It was the great privilege of Israel of old and soe was acknowledged by them, Nehemiah the 9th and 10th, that God gave them right judgments and true Lawes; for God, being the God of order and not of confusion, has commanded his word and put man into a capacity in some measure to observe and be guided by good and wholsome laws, which are so far good and wholsome as by how much they are derived from and agreeable to the ancient platform of God's laws; for although sundry particulars in the judicial law which was of old enjoyed to the Jews did more especially, at least in some circumstances, befit their pedagogy, yet they are for the mayne so exemplary, being grounded on principles of moral equite, as that all Christians especially ought to have an eye thereunto in the framing of their political constitutions; and although several of the heathen nations who were ignorant of the time God and of his law have been famous in their times for the enacting and execution of such laws as have proved profitable for the government of their commonwealths in the times wherein they lived: notwithstanding, their excellency appeared so far as they were founded upon grounds of moral equity which has its original from the law of God. And accordingly we who have been actors in the framing of this small body of the laws, together with other useful instruments who are gone to their rest, can safely say both for ourselves and them that we have had an eye primarily and principally to be the aforesaid platform, and secondly to the right improvement of the liberties granted to us by our superiors, the state of England, at the first beginning of this infant plantation, which was to to enact such laws as should most befit a state in the nonage thereof, not rejecting or omitting to observe such of the laws of our native country as would conduce to the good and growth of so weak a beginning as ours in this wilderness, as any impartial eye not forestalled with prejudice many easily discern in the perusal of this small book of the laws of our colony, the premises duly considered might work every conscientious spirit to faithful obedience. And although we hold and do affirm that both courts of justice and magistrates, who are the ministers of the law, are essentially civil, notwithstanding, we conceive that as the magistrate has his power from God so undoubtedly he is to improve it for the honor of God; and that in the upholding of his worship and service and against the contrary, with due respect also to be had to those that are really conscientious, though differing and dissenting in some smaller matters. But if any really or in pretence of conscience shall profess that which eminently tends to the inundation of civil state and violation of natural bonds, or the overthrow of the churches of God or of his worship, that here prodence is to be improved in the enacting and execution of laws.

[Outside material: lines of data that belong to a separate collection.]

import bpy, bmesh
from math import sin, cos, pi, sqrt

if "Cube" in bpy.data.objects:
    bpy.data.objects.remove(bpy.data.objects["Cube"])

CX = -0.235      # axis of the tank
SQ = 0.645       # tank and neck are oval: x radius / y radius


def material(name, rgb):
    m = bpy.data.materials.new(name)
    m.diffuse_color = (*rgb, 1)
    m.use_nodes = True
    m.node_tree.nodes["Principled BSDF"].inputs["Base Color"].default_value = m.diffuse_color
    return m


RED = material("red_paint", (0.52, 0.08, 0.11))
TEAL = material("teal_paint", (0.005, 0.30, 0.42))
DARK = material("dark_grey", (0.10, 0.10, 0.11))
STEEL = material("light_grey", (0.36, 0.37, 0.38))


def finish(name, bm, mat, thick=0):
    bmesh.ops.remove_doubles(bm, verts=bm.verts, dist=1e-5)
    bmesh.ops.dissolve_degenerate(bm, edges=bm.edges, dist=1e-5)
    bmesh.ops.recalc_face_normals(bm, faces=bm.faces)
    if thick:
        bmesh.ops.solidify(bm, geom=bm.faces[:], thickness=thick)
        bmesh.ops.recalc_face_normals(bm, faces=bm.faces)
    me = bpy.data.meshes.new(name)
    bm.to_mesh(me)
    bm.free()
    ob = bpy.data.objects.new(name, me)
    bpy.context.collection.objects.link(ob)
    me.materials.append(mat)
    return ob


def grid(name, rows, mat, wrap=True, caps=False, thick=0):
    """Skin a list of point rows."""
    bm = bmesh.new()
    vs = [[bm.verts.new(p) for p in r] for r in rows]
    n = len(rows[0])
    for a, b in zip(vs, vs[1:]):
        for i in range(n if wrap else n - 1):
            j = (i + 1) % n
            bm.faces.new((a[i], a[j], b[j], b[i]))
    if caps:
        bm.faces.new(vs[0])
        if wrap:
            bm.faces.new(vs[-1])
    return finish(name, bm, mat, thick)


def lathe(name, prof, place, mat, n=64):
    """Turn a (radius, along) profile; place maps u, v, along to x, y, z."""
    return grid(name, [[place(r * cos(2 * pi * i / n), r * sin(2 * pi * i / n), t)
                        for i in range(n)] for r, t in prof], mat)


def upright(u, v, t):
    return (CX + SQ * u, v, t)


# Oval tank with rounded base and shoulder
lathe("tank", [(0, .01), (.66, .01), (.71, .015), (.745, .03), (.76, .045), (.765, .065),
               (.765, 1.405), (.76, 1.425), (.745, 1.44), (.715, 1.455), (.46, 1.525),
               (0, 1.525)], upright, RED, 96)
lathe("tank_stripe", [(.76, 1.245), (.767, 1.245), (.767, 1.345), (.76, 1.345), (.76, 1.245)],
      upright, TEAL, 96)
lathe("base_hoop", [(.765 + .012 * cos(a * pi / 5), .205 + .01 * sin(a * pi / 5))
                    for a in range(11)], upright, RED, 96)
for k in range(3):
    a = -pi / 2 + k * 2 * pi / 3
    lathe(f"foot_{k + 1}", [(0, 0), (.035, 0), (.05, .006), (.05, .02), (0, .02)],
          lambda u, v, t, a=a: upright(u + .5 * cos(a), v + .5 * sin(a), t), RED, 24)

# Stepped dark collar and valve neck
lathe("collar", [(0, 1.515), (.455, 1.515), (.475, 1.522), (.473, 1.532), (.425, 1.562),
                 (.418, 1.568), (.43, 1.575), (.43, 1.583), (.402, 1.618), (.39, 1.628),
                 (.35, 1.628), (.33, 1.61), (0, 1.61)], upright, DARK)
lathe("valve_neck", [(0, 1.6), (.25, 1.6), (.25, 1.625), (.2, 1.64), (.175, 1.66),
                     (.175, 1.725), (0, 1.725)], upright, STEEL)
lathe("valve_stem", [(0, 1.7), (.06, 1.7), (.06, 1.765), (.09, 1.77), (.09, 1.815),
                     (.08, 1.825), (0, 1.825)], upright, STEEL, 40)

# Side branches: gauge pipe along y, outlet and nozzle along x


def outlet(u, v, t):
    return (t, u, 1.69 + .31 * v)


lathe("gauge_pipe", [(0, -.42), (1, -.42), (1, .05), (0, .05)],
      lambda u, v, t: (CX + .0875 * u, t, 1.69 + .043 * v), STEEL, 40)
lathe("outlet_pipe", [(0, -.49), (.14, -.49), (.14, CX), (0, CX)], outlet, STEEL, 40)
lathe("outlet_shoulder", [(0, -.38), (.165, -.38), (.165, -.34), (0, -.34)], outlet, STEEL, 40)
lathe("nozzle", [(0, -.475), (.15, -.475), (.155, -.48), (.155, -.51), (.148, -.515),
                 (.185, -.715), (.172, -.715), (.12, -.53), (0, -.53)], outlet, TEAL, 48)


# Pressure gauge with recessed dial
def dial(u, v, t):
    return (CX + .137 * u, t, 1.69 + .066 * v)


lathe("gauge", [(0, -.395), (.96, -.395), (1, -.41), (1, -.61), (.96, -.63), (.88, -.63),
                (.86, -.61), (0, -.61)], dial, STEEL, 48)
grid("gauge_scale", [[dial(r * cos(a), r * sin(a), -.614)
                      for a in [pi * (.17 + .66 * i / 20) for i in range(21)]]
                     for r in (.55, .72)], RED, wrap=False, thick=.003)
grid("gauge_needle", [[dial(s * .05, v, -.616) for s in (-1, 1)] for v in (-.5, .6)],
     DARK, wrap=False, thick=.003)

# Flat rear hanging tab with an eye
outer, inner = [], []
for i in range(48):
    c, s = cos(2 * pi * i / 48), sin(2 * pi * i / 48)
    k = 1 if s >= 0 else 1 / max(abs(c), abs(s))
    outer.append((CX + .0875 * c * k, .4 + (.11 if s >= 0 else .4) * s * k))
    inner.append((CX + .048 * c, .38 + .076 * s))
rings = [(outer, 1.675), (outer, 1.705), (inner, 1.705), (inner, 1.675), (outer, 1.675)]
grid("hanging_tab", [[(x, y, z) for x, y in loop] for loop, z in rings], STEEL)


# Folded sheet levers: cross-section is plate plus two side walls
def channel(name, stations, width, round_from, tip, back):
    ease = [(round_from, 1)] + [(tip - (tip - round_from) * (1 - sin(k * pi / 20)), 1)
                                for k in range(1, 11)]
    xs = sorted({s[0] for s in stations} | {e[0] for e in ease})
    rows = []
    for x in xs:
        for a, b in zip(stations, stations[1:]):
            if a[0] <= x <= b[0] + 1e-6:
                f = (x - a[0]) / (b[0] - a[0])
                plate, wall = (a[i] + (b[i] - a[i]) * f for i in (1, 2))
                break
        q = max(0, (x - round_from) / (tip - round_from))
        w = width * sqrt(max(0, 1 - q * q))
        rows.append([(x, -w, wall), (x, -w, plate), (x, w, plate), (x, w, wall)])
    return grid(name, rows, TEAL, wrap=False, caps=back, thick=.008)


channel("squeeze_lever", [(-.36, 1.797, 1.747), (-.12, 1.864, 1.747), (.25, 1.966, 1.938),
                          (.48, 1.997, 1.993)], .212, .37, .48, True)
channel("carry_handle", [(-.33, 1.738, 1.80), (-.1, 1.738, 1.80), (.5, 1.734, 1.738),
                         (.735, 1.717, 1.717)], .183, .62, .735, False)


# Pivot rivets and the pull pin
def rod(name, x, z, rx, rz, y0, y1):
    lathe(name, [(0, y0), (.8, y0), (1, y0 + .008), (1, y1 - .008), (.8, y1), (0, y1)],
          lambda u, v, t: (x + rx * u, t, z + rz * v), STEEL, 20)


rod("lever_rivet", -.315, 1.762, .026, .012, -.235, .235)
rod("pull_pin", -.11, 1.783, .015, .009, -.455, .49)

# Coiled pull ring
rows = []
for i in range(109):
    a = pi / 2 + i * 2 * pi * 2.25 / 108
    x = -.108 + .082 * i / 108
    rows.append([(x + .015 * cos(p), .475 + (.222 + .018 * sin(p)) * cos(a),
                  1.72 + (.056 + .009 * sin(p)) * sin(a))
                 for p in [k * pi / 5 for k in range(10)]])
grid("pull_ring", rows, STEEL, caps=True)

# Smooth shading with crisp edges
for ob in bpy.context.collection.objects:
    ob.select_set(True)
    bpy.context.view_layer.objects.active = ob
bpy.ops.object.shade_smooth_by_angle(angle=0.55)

It has been our endeavor in the framing of our laws that nothing should be found among them but what will fall under the same particulars. We have likewise reduced them to such order as they may most conduce to our utility and profit. Possibly it may be that weakness may appear in the composure of sundry of them for want of such plenty of able instruments as others are furnished withal. However, let this suffice the gentle reader that our ends are, to the utmost of our power in these our endeavors, to promote the common good both of the church and state both at present and for future, and, therefore, so far as we have aimed at the glory of God and common good and acted according to God, be not found a resister but obedient, lest thereby you resist the ordinance of God and so incur the displeasure of God into damnation. Rom. 13.2
By Order of the General Court,
Nathaniel Morton, clerk.